1-Telemarketing calls from a robot.

2-Telemarketing calls from a telemarketer.

3-A direct mailer that is a challenge just to open.

4-Freelance writers who call themselves “content strategists.”

5-Having to make a separate version of web sites and e-mails for smart phones.

6-Ads that allow you to respond only by scanning a QR code and have no phone number or other response mechanism.

7-People I don’t even know inviting me to be their Facebook friend.

8-Online videos or audios that start as soon as you open a web page without giving you the option of choosing whether to view or hear it.

9-TV commercials from local business owners with the production values of a bad elementary school play.

10-Hype-filled long-copy landing pages where the marketer brags endlessly about how rich and successful he is.

11-Marketers who offer free tapes or other freebies in their advertising and then don’t send them — because they are doing a bait and switch.

12-Print ads with type that is 10 point or smaller.

13-Print ads and web sites with type that is approximately the same color as the background.

14-Body copy in reverse type (white on a black or other dark background).

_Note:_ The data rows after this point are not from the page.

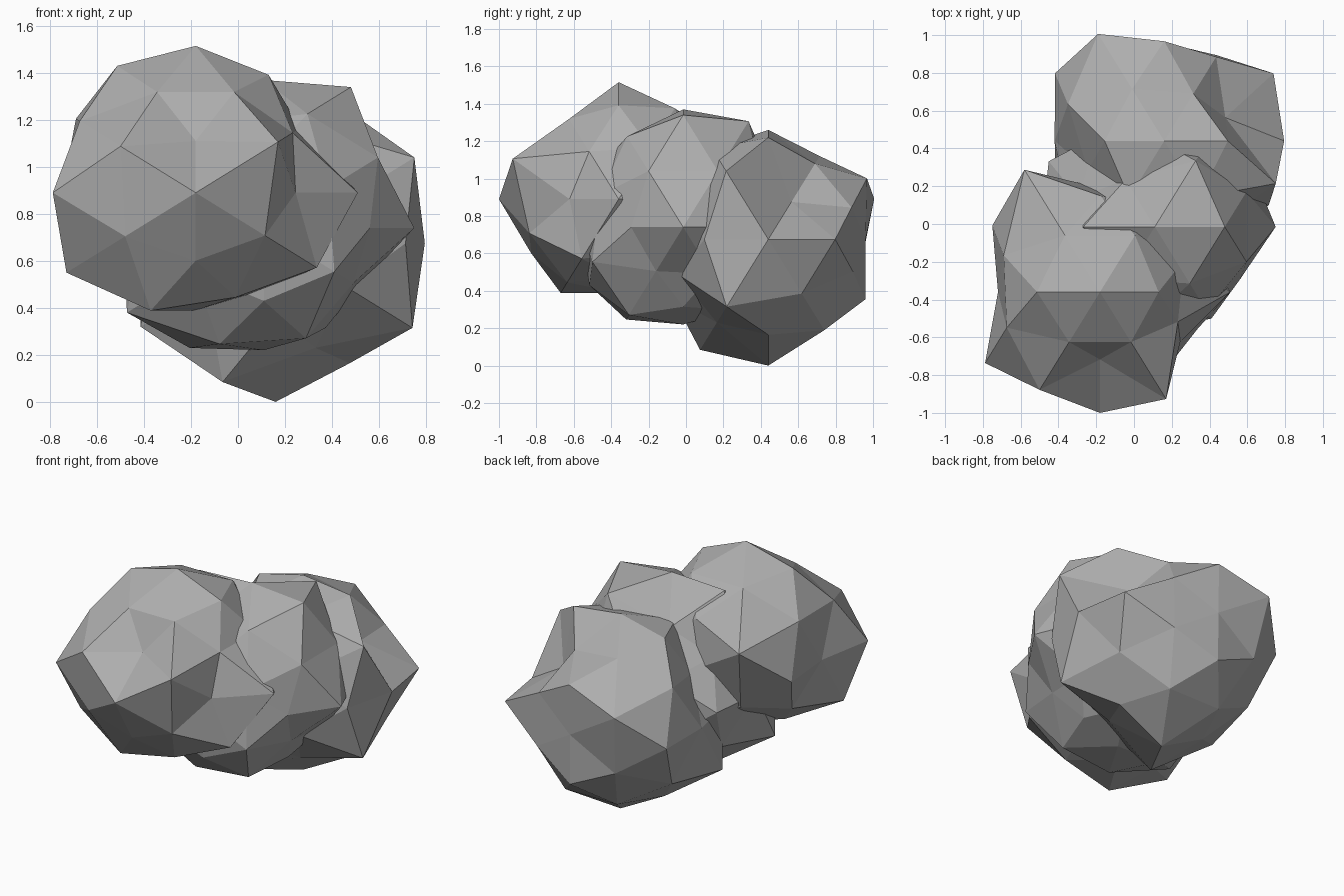
import bpy, bmesh
from mathutils import Vector
from itertools import product

if "Cube" in bpy.data.objects:
    bpy.data.objects.remove(bpy.data.objects["Cube"])

stone = bpy.data.materials.new("stone grey")
stone.diffuse_color = (0.42, 0.42, 0.42, 1)
stone.use_nodes = True
stone.node_tree.nodes["Principled BSDF"].inputs["Base Color"].default_value = stone.diffuse_color

# Direction families of a once-subdivided, axis-aligned icosahedron
FAMILIES = [(.5257, 0, .8507), (0, .8507, .5257), (.8507, .5257, 0),
            (.309, .5, .809), (.809, .309, .5), (.5, .809, .309)]


def directions():
    """Axis points first, then each family with its signs from + to -."""
    for i in range(3):
        for s in (1, -1):
            d = Vector((0, 0, 0))
            d[i] = s
            yield d
    for f in FAMILIES:
        for signs in product(*[(1, -1) if c else (1,) for c in f]):
            yield Vector([c * s for c, s in zip(f, signs)])


def boulder(name, centre, radii):
    """Faceted ball whose corners are pushed in or out along their rays."""
    bm = bmesh.new()
    verts = [bm.verts.new(d.normalized()) for d in directions()]
    bmesh.ops.convex_hull(bm, input=verts)
    for v, r in zip(verts, radii):
        v.co = v.co * r + Vector(centre)
    bmesh.ops.recalc_face_normals(bm, faces=bm.faces)
    mesh = bpy.data.meshes.new(name)
    bm.to_mesh(mesh)
    bm.free()
    mesh.materials.append(stone)
    bpy.context.collection.objects.link(bpy.data.objects.new(name, mesh))


# Front, highest boulder
boulder("front_boulder", (-.18, -.36, .89), [
    .69, .54, .55, .64, .625, .5,
    .59, .5, .635, .53,  .6, .6, .42, .55,  .6, .5, .67, .715,
    .6, .5, .53, .55, .6, .5, .53, .62,
    .55, .55, .51, .637, .63, .55, .61, .68,
    .55, .55, .7, .59, .8, .6, .64, .6])

# Middle boulder
boulder("middle_boulder", (.11, -.015, .74), [
    .64, .6, .55, .55, .63, .52,
    .705, .5, .72, .6,  .55, .55, .55, .59,  .6, .53, .66, .6,
    .7, .55, .6, .58, .5, .55, .55, .61,
    .6, .5, .6, .47, .5, .6, .55, .72,
    .55, .55, .55, .6, .6, .6, .55, .6])

# Back, lowest boulder
boulder("back_boulder", (.16, .44, .675), [
    .635, .58, .52, .55, .585, .675,
    .64, .6, .6, .6,  .62, .61, .55, .6,  .68, .65, .68, .6,
    .5, .6, .6, .55, .55, .6, .6, .73,
    .4, .58, .73, .72, .63, .62, .5, .71,
    .55, .56, .55, .6, .7, .6, .55, .6])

15-Dynamic web copy that rotates before you have a chance to read it.

16-Branding consultants who advise clients that long copy doesn’t work.

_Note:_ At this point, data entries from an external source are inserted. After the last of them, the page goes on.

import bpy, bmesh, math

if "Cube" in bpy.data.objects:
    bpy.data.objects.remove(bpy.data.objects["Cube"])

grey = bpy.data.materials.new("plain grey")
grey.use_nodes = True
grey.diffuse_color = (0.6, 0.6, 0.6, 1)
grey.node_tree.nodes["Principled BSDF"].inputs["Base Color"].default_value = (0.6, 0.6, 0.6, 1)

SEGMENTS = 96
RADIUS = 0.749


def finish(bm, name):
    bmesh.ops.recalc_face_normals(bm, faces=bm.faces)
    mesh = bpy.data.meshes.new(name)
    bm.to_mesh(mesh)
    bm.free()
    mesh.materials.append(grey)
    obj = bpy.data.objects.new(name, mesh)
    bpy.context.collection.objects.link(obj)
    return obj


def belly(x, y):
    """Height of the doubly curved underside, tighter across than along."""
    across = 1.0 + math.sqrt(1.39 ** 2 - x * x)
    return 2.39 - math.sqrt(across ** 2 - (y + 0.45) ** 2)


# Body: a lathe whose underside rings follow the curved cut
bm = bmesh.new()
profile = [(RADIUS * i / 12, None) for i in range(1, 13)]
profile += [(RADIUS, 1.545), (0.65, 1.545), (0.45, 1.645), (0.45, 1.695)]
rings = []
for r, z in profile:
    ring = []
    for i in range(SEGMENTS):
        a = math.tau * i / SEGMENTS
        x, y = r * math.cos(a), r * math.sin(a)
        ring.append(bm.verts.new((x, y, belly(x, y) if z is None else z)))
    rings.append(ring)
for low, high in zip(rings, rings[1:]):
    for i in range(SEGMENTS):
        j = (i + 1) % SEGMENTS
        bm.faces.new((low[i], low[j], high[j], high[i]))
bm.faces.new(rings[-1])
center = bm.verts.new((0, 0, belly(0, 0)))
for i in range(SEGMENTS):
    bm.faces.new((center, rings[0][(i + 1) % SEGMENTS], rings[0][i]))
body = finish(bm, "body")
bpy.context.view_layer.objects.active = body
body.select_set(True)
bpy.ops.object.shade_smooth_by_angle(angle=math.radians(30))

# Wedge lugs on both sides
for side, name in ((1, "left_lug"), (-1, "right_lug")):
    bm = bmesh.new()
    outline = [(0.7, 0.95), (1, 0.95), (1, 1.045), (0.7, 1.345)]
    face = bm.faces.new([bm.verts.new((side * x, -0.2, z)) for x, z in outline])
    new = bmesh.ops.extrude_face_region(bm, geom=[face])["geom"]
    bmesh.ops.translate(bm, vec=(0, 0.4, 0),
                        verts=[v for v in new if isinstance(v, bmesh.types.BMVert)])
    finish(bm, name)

17-Social media consultants who act as if social networking is the most powerful marketing medium in the world.

18-Graphic designers who think the design is more important than the words.

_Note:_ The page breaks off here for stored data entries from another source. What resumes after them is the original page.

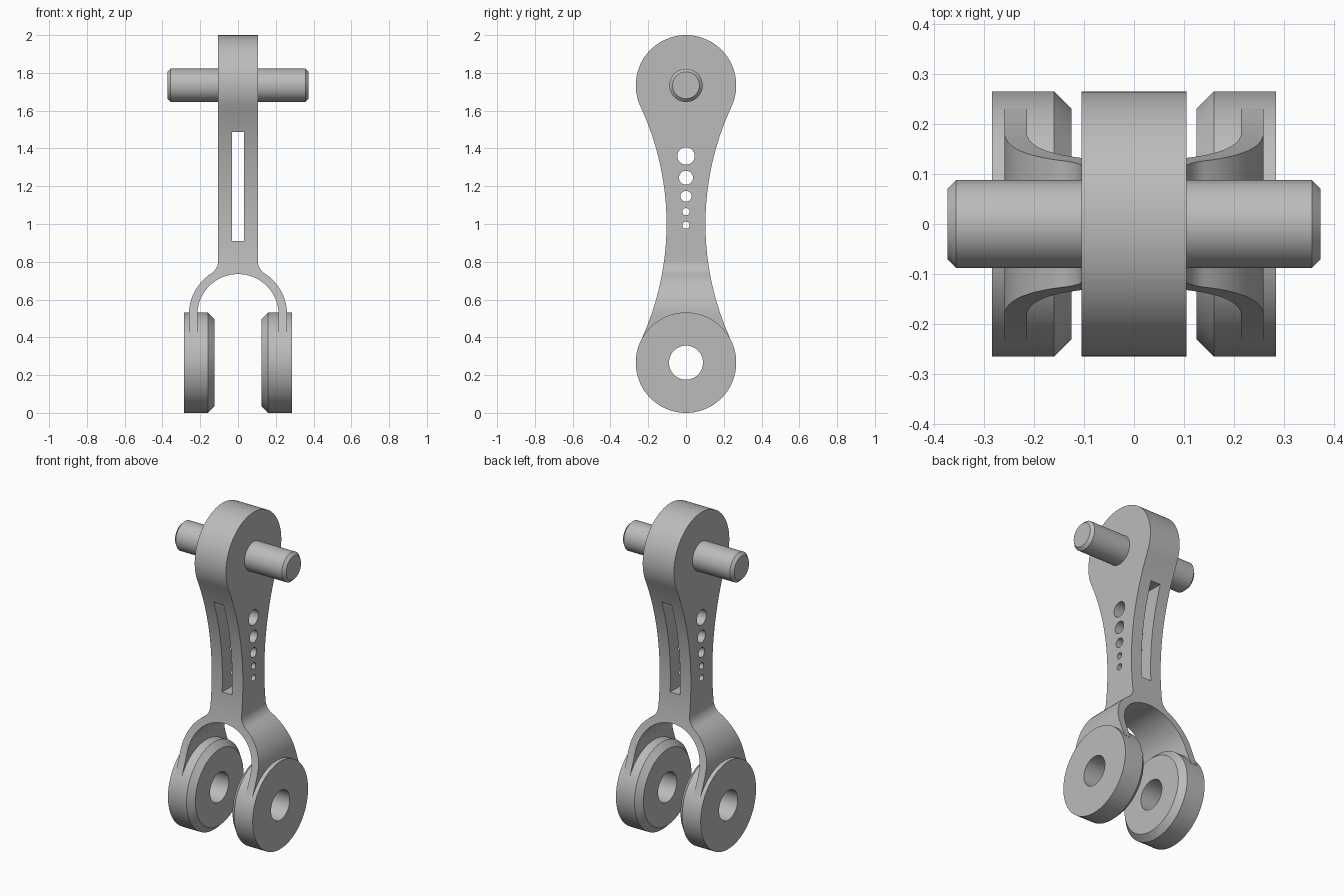
import bpy, bmesh
from math import pi, sin, cos, atan2, sqrt

cube = bpy.data.objects.get("Cube")
if cube:
    bpy.data.objects.remove(cube)

steel = bpy.data.materials.new("plain grey metal")
steel.use_nodes = True
GREY = (0.5, 0.5, 0.5, 1)
steel.diffuse_color = GREY
steel.node_tree.nodes["Principled BSDF"].inputs["Base Color"].default_value = GREY

R = 0.266                      # radius of head and hubs
FOOT, HEAD, MID = R, 2 - R, 1.0
WAIST = 0.103


def arc(cx, cz, r, a0, a1, n):
    return [(cx + r * cos(a0 + (a1 - a0) * i / n),
             cz + r * sin(a0 + (a1 - a0) * i / n)) for i in range(n + 1)]


def make_object(name, bm):
    bmesh.ops.remove_doubles(bm, verts=bm.verts, dist=1e-5)
    bmesh.ops.recalc_face_normals(bm, faces=bm.faces)
    mesh = bpy.data.meshes.new(name)
    bm.to_mesh(mesh)
    bm.free()
    mesh.materials.append(steel)
    ob = bpy.data.objects.new(name, mesh)
    bpy.context.collection.objects.link(ob)
    return ob


def prism(name, profile, axis, half):
    """Extrude a (u, z) outline along x or y, both ways from the centre."""
    bm = bmesh.new()
    place = (lambda u, z, d: (d, u, z)) if axis == "x" else (lambda u, z, d: (u, d, z))
    face = bm.faces.new([bm.verts.new(place(u, z, -half)) for u, z in profile])
    out = bmesh.ops.extrude_face_region(bm, geom=[face])
    verts = [g for g in out["geom"] if isinstance(g, bmesh.types.BMVert)]
    bmesh.ops.translate(bm, verts=verts, vec=place(0, 0, 2 * half))
    return make_object(name, bm)


def lathe(name, profile, height, closed, steps=96):
    """Turn an (x, radius) profile around a sideways axis."""
    bm = bmesh.new()
    rings = []
    for i in range(steps):
        a = 2 * pi * i / steps
        rings.append([bm.verts.new((x, r * cos(a), height + r * sin(a))) for x, r in profile])
    n = len(profile)
    for i in range(steps):
        a, b = rings[i], rings[(i + 1) % steps]
        for j in range(n if closed else n - 1):
            k = (j + 1) % n
            bm.faces.new((a[j], a[k], b[k], b[j]))
    if not closed:
        bm.faces.new([ring[0] for ring in rings])
        bm.faces.new([ring[-1] for ring in rings])
    return make_object(name, bm)


def boolean(target, tool, operation):
    mod = target.modifiers.new(tool.name, "BOOLEAN")
    mod.object, mod.operation, mod.solver = tool, operation, "EXACT"
    bpy.context.view_layer.objects.active = target
    bpy.ops.object.modifier_apply(modifier=mod.name)
    bpy.data.objects.remove(tool)


def smooth(ob):
    bpy.ops.object.select_all(action="DESELECT")
    ob.select_set(True)
    bpy.context.view_layer.objects.active = ob
    bpy.ops.object.shade_smooth_by_angle(angle=0.45)


def mirrored(half):
    """Close an outline whose right half runs from bottom to top."""
    return half + [(-u, z) for u, z in reversed(half) if u > 1e-6]


# Waisted side outline: two discs joined by tangent concave arcs
drop = HEAD - MID
hollow = (drop ** 2 - R ** 2 + WAIST ** 2) / (2 * (R - WAIST))
tilt = atan2(drop, hollow + WAIST)
side = mirrored(arc(0, FOOT, R, -pi / 2, tilt, 40)[:-1]
                + arc(hollow + WAIST, MID, hollow, pi + tilt, pi - tilt, 36)
                + arc(0, HEAD, R, -tilt, pi / 2, 40)[1:])

# Forked front outline: straight bar, fillet and arched arms
BAR, IN, OUT, ARCH, FILLET = 0.105, 0.215, 0.26, 0.52, 0.08
fx = BAR + FILLET
fz = ARCH + sqrt((OUT + FILLET) ** 2 - fx ** 2)
turn = atan2(fz - ARCH, fx)
right_edge = ([(OUT, 0.4)] + arc(0, ARCH, OUT, 0, turn, 20)
              + arc(fx, fz, FILLET, pi + turn, pi, 12)[1:] + [(BAR, 2.1)])
front = mirrored(right_edge) + [(-IN, 0.4)] + arc(0, ARCH, IN, pi, 0, 48) + [(IN, 0.4)]

body = prism("forked_rod", front, "y", 0.4)
boolean(body, prism("side_outline", side, "x", 0.5), "INTERSECT")

# Slot through the bar and graded row of holes
slot = [(-0.033, 0.91), (0.033, 0.91), (0.033, 1.487), (-0.033, 1.487)]
boolean(body, prism("slot_cutter", slot, "y", 0.5), "DIFFERENCE")
for z, r in ((1.36, 0.046), (1.245, 0.037), (1.147, 0.029), (1.065, 0.019), (0.994, 0.019)):
    boolean(body, prism("hole_cutter", arc(0, z, r, 0, 2 * pi, 40)[:-1], "x", 0.5), "DIFFERENCE")
smooth(body)

# Cross pin with chamfered ends
smooth(lathe("cross_pin", [(-0.374, 0.071), (-0.357, 0.088), (0.357, 0.088), (0.374, 0.071)],
             HEAD, False))

# Bored hubs, chamfered on the inner side
for name, s in (("left_hub", 1), ("right_hub", -1)):
    ring = [(0.125, 0.09), (0.125, R - 0.035), (0.16, R), (0.285, R), (0.285, 0.09)]
    smooth(lathe(name, [(s * x, r) for x, r in ring], FOOT, True))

19-Marketers who don’t have an offer in their marketing.

20-Marketers who don’t have a USP in their marketing.

21-Marketers who haven’t read Hopkins, Caples, Ogilvy, Collier, Schwab, Sackheim, or Reeves – and in fact have never heard of them. Yikes!

What are your pet peeves about marketing today?

Posted in Advertising, Bob Bly, Business, Copywriting, General, Marketing | 1 Comment